In reality, the choice of clients is limited by the imagination of the silicon designer.
· Want to trace DMA transfers – check!
· Want to see what your FlexRay controller is doing – no problems.
· How about if you have an Ethernet controller and want to see what it’s up to – again, no problems.
All of these blocks can be capable of emitting NEXUS trace messages which will arrive at your debugger with little or no effort on your part. I know: “<insert your favourite profanity here> me, that’s impressive” I hear you exclaim. But it gets better.

The NEXUS-2012 specification allows for this wealth of data to be transmitted via the AURORA high speed interface. This may not mean much to you but for the same reason that PC hard-drives went from IDE (nasty, slow) to SATA (much faster, less prone to errors, cheaper), trace is moving from parallel to high speed serial.
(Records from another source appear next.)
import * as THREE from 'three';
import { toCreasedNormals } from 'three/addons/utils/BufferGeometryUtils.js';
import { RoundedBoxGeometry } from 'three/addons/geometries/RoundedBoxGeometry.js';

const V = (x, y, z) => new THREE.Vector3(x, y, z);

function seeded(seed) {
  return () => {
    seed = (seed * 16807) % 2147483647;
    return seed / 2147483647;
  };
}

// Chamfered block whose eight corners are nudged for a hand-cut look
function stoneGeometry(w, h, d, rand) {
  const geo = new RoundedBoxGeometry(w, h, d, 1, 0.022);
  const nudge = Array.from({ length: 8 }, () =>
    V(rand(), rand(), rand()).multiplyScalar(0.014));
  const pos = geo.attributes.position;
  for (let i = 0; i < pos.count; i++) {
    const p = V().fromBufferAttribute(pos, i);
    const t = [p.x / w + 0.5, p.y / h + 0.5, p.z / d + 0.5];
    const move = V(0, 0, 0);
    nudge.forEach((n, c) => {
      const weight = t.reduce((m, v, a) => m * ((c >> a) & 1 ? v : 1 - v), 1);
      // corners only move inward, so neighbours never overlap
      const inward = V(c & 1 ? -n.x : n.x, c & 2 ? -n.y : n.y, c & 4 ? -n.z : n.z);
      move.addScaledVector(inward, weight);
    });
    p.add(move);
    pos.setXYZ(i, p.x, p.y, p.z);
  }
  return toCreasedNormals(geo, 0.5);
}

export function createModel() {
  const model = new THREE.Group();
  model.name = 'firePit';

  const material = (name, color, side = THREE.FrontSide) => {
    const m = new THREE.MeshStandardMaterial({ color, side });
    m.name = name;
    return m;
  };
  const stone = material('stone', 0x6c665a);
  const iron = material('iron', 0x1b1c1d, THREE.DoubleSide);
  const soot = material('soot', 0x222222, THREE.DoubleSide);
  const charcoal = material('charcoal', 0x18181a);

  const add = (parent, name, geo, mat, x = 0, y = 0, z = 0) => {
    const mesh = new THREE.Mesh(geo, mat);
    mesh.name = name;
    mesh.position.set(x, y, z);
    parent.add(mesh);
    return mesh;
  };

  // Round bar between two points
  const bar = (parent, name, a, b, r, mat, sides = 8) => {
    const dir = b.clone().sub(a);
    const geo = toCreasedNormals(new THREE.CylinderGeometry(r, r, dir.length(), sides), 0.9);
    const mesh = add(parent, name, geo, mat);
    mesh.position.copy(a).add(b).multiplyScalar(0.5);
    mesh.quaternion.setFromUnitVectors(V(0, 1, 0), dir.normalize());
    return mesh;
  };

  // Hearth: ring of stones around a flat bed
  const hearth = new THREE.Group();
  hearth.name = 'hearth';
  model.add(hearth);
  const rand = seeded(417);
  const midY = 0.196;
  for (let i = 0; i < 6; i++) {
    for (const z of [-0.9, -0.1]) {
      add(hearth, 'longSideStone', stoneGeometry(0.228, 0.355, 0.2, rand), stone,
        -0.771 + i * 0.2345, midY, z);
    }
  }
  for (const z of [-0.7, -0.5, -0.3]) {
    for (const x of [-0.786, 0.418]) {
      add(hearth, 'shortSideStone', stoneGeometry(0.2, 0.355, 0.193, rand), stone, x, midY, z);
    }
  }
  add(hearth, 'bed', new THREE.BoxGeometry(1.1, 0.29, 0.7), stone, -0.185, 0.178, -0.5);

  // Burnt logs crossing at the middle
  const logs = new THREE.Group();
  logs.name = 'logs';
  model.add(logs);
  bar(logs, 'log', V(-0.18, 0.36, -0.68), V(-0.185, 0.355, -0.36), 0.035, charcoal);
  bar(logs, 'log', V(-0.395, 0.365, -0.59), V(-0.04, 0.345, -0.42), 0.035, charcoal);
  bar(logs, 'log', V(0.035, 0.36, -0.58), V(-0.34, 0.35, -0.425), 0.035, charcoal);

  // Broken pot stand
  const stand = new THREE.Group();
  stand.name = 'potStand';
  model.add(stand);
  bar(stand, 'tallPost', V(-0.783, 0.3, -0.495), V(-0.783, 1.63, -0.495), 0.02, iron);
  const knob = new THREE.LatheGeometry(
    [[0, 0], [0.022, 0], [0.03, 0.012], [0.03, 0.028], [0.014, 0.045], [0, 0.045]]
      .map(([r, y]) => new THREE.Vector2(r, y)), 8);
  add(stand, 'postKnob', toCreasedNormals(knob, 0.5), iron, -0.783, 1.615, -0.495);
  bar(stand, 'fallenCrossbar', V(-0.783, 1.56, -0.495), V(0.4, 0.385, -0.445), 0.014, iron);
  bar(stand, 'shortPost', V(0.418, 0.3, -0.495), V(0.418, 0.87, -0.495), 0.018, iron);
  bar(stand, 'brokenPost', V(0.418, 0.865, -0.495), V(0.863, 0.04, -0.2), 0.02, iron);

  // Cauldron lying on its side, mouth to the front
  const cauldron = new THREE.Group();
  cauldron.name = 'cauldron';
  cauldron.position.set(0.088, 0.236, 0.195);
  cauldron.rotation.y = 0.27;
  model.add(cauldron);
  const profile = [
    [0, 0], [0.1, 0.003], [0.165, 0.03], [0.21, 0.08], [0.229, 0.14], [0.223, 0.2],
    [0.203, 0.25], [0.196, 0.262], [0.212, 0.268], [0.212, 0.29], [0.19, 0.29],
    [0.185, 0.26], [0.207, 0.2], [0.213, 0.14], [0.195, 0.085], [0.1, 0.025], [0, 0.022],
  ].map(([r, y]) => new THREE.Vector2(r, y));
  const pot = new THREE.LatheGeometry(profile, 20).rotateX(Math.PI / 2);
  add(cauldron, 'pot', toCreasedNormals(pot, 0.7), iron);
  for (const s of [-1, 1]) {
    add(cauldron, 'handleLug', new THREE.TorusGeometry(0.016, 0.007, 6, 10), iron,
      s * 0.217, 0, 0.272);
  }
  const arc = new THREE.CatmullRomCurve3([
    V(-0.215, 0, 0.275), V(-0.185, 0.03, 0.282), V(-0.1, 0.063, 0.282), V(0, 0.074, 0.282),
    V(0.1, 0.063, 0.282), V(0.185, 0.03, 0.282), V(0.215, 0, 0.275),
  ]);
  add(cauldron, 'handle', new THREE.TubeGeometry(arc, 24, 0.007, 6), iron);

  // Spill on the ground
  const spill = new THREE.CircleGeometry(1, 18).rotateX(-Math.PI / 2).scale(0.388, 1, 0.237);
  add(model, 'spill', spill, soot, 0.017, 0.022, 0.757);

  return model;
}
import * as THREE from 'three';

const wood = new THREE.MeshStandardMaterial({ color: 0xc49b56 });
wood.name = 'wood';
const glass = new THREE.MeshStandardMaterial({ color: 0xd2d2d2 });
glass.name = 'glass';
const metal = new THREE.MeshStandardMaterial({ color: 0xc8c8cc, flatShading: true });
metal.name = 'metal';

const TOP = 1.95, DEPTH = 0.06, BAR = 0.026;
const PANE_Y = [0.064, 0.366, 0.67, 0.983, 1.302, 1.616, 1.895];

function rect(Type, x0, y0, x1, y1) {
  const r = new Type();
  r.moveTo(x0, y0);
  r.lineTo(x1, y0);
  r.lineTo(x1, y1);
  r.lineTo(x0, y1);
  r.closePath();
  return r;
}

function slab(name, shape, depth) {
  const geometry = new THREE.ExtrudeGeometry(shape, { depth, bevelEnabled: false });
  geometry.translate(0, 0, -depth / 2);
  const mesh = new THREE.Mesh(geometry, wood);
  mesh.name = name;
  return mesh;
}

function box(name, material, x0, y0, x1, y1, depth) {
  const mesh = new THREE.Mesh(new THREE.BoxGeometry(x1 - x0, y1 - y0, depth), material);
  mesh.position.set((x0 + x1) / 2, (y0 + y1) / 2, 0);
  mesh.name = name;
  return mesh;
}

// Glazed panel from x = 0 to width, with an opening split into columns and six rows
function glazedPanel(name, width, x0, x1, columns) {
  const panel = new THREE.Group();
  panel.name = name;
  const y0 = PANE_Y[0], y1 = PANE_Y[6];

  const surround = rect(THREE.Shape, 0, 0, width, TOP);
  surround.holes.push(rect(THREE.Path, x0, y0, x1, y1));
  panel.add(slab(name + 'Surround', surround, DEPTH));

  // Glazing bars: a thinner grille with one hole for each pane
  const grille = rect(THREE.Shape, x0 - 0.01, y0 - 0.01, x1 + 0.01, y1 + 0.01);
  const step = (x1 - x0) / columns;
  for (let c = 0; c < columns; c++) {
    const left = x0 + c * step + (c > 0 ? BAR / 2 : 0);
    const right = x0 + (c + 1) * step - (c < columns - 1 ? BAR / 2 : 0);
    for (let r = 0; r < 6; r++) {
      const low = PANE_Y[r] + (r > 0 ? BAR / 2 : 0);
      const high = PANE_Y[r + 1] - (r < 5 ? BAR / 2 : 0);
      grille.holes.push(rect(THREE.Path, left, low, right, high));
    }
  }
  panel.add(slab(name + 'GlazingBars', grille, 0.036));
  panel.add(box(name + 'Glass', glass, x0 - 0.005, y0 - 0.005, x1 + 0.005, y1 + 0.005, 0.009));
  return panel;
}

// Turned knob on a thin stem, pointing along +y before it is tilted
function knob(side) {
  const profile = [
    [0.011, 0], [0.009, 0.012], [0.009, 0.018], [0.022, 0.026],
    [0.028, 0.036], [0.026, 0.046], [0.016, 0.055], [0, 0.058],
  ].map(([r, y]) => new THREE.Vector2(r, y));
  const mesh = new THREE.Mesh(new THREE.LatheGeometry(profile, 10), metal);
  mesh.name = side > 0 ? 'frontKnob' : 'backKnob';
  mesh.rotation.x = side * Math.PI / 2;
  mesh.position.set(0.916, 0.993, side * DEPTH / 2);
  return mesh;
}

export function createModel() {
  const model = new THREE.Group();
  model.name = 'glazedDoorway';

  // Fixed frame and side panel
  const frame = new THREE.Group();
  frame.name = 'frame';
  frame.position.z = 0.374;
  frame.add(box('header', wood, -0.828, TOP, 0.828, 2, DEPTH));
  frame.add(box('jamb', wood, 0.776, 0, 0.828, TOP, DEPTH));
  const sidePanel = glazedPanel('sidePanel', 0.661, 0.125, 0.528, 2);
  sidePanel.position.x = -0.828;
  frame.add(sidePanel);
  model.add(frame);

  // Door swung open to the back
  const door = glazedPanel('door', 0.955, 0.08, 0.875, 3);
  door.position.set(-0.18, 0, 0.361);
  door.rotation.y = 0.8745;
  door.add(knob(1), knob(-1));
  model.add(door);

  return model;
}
This change moves form 16 bits wide at around 80MHz to up to four single bit wide channels each clocked at 6.25GHz. This removes pressure on tiny on-chip FIFOs and means that more of that precious data can be delivered to allow developers to be even more certain that their code is just right.

The data is there, the next generation of engineers need to be trained how to manage and use it. Quality software engineering is becoming less about “hacking something together” and more about verifying that what you’ve created matches requirements and proving that it does what it is supposed to AND NOTHING ELSE! Now if only we could do something similar for all the bad decisions made in design meetings I would feel so much safer in my self-driving flying car of the future.

Let me know what you think?


Flora. (email Flora at info@phaedsys.com )